Look up “unpretentious” in the dictionary and next to the definition will be a photo of Seitz’s Tavern, a 101-year-old family-owned bar hiding in plain sight amidst the tonier establishments of Downtown Chelsea. From the deer heads adorning the walls to the antique cash register to the lack of any bar stools, this place is a throwback to a time when people got the news from their “local.”
2541 Jackson Ave. | Ann Arbor
What to try: Made with bourbon, lemon and simple syrup, soda, and a bracing shot of fresh ginger, the Ginger Julep is a refreshing way to welcome in spring.
Following its 2014 move to the city’s west side, Seva continues to thrive in its fifth decade as Ann Arbor’s premier vegetarian restaurant. The airy, open space and hand-made cement-and-glass bar are the perfect setting to enjoy an incredible happy hour that is one of Tree Town’s best kept secrets.
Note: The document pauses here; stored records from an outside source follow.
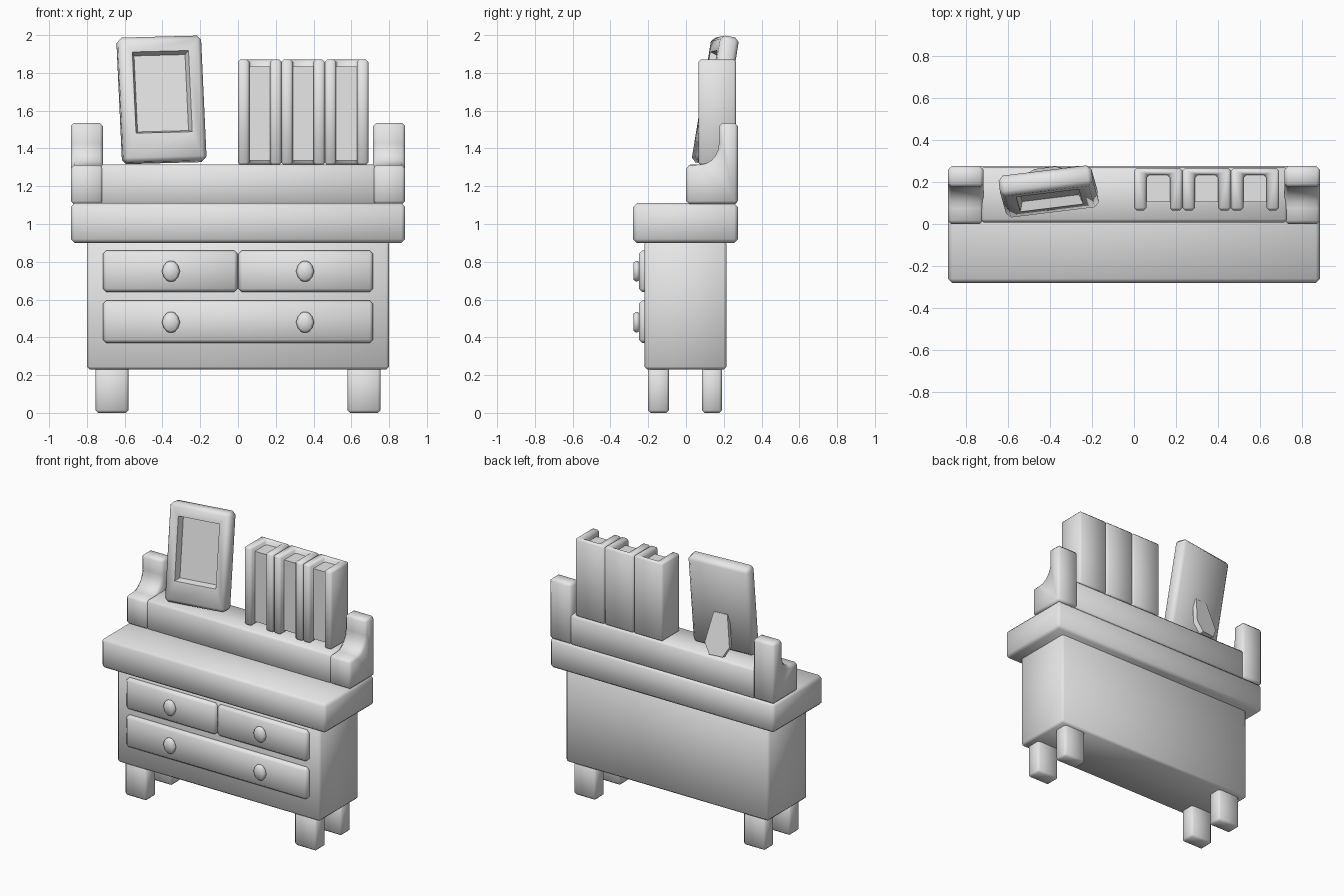
import bpy, bmesh, math
from mathutils import Matrix, Vector

if "Cube" in bpy.data.objects:
    bpy.data.objects.remove(bpy.data.objects["Cube"], do_unlink=True)

GREY = (0.8, 0.8, 0.8, 1)
mat = bpy.data.materials.new("plain_grey")
mat.use_nodes = True
mat.diffuse_color = GREY
mat.node_tree.nodes["Principled BSDF"].inputs["Base Color"].default_value = GREY


def finish(name, bm, bevel=0.0):
    """Turn a bmesh into a smooth-shaded object with chamfered edges."""
    bmesh.ops.recalc_face_normals(bm, faces=bm.faces)
    mesh = bpy.data.meshes.new(name)
    bm.to_mesh(mesh)
    bm.free()
    mesh.materials.append(mat)
    ob = bpy.data.objects.new(name, mesh)
    bpy.context.collection.objects.link(ob)
    bpy.ops.object.select_all(action='DESELECT')
    ob.select_set(True)
    bpy.context.view_layer.objects.active = ob
    if bevel:
        mod = ob.modifiers.new("chamfer", 'BEVEL')
        mod.width = bevel
        mod.segments = 1
        mod.limit_method = 'ANGLE'
        mod.angle_limit = math.radians(40)
        bpy.ops.object.modifier_apply(modifier=mod.name)
    bpy.ops.object.shade_smooth_by_angle(angle=math.radians(55))
    return ob


def box(name, xs, ys, zs, bevel=0.02):
    bm = bmesh.new()
    bmesh.ops.create_cube(bm, size=1)
    for v in bm.verts:
        v.co = [r[0] if c < 0 else r[1] for c, r in zip(v.co, (xs, ys, zs))]
    return finish(name, bm, bevel)


def prism(name, points, offset, bevel=0.0):
    """Extrude a closed outline along an offset vector."""
    bm = bmesh.new()
    face = bm.faces.new([bm.verts.new(p) for p in points])
    ext = bmesh.ops.extrude_face_region(bm, geom=[face], use_keep_orig=True)
    moved = [g for g in ext["geom"] if isinstance(g, bmesh.types.BMVert)]
    bmesh.ops.translate(bm, verts=moved, vec=offset)
    return finish(name, bm, bevel)


# Cabinet, worktop and raised back shelf
box("cabinet", (-0.8, 0.8), (-0.22, 0.215), (0.23, 0.91), 0.015)
box("worktop", (-0.885, 0.885), (-0.28, 0.275), (0.9, 1.11))
box("back_shelf", (-0.73, 0.73), (0.008, 0.27), (1.1, 1.315), 0.015)

# Legs
for side, sx in (("right", -1), ("left", 1)):
    for end, ys in (("front", (-0.2, -0.09)), ("back", (0.085, 0.19))):
        box(f"{end}_{side}_leg", sorted((sx * 0.58, sx * 0.755)), ys, (0, 0.25), 0.014)

# Drawers
for name, xs, zs in (("upper_right_drawer", (-0.715, -0.003), (0.64, 0.86)),
                     ("upper_left_drawer", (0.003, 0.715), (0.64, 0.86)),
                     ("lower_drawer", (-0.715, 0.715), (0.37, 0.595))):
    box(name, xs, (-0.25, -0.2), zs, 0.018)

# Octagonal knobs
for x in (-0.355, 0.355):
    for z in (0.48, 0.75):
        bm = bmesh.new()
        bmesh.ops.create_cone(bm, cap_ends=True, segments=8, radius1=0.06,
                              radius2=0.06, depth=0.034)
        bmesh.ops.transform(bm, verts=bm.verts, matrix=Matrix.Translation((x, -0.261, z))
                            @ Matrix.Diagonal((0.8, 1, 1, 1))
                            @ Matrix.Rotation(math.pi / 2, 4, 'X'))
        finish("knob", bm, 0.013)

# Side posts with a concave front curve
curve = [(0.075 + 0.1 * math.sin(a), 1.43 - 0.115 * math.cos(a))
         for a in (math.pi / 2 * i / 5 for i in range(6))]
outline = [(0.0, 1.105), (0.275, 1.105), (0.275, 1.535), (0.175, 1.535)]
outline += curve[::-1] + [(0.0, 1.31)]
for side, x in (("right", -0.885), ("left", 0.715)):
    prism(f"{side}_post", [(x, y, z) for y, z in outline], (0.17, 0, 0), 0.017)

# Books: a U-shaped cover wrapped round a recessed page block
W = 0.23
for i in range(3):
    x = i * W
    cover = [(0, 0.065), (0.06, 0.065), (0.06, 0.232), (W - 0.06, 0.232),
             (W - 0.06, 0.065), (W, 0.065), (W, 0.265), (0, 0.265)]
    prism("book_cover", [(x + a, b, 1.313) for a, b in cover], (0, 0, 0.557), 0.012)
    box("book_pages", (x + 0.05, x + W - 0.05), (0.105, 0.245), (1.335, 1.835), 0)

# Picture frame with a sunken panel, leaning back
place = (Matrix.Translation((-0.405, 0.155, 1.657))
         @ Matrix.Rotation(math.radians(7), 4, 'Z')
         @ Matrix.Rotation(math.radians(-1.5), 4, 'Y')
         @ Matrix.Rotation(math.radians(-9.5), 4, 'X'))
bm = bmesh.new()
bmesh.ops.create_cube(bm, size=1)
bmesh.ops.scale(bm, verts=bm.verts, vec=(0.445, 0.1, 0.67))
bmesh.ops.bevel(bm, geom=bm.edges[:], offset=0.022, segments=1, affect='EDGES')
bm.normal_update()
front = min(bm.faces, key=lambda f: f.calc_center_median().y)
bmesh.ops.inset_individual(bm, faces=[front], thickness=0.05)
for v in front.verts:
    v.co.x = math.copysign(0.15, v.co.x)
    v.co.z = 0.035 + math.copysign(0.218, v.co.z)
bm.normal_update()
bmesh.ops.inset_individual(bm, faces=[front], thickness=0.02, depth=-0.045)
bmesh.ops.transform(bm, verts=bm.verts, matrix=place)
finish("picture_frame", bm)

# Tapered prop behind the picture frame
hinge = (Matrix.Translation((-0.41, 0.17, 1.6))
         @ Matrix.Rotation(math.radians(7), 4, 'Z')
         @ Matrix.Rotation(math.radians(13), 4, 'X'))
half = [(0.05, 0.0), (0.09, -0.21), (0.05, -0.285)]
ring = half + [(-a, b) for a, b in reversed(half)]
prism("frame_prop", [hinge @ Vector((a, 0, b)) for a, b in ring],
      hinge.to_3x3() @ Vector((0, 0.035, 0)))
124 Pearl St. | Ypsilanti
What to try: The Blue Racer – brewed with all-Michigan wheat and barley malts, hops, and honey – is as much fun to watch as it to drink: It’s topped off with Michigan-grown blueberries that bob up and down with the beer’s lively carbonation.
Occupying the first floor of what in the 1920s was the Huron Hotel, the Ypsi Alehouse has the distinction of being the second commercial brewing venture for co-owner Ted Badgerow, who in 1982 founded Michigan’s first modern microbrewery, Chelsea’s Real Ale Company. Today Ted’s creations can be enjoyed in a historic if spartan space that most recently housed a national chain restaurant.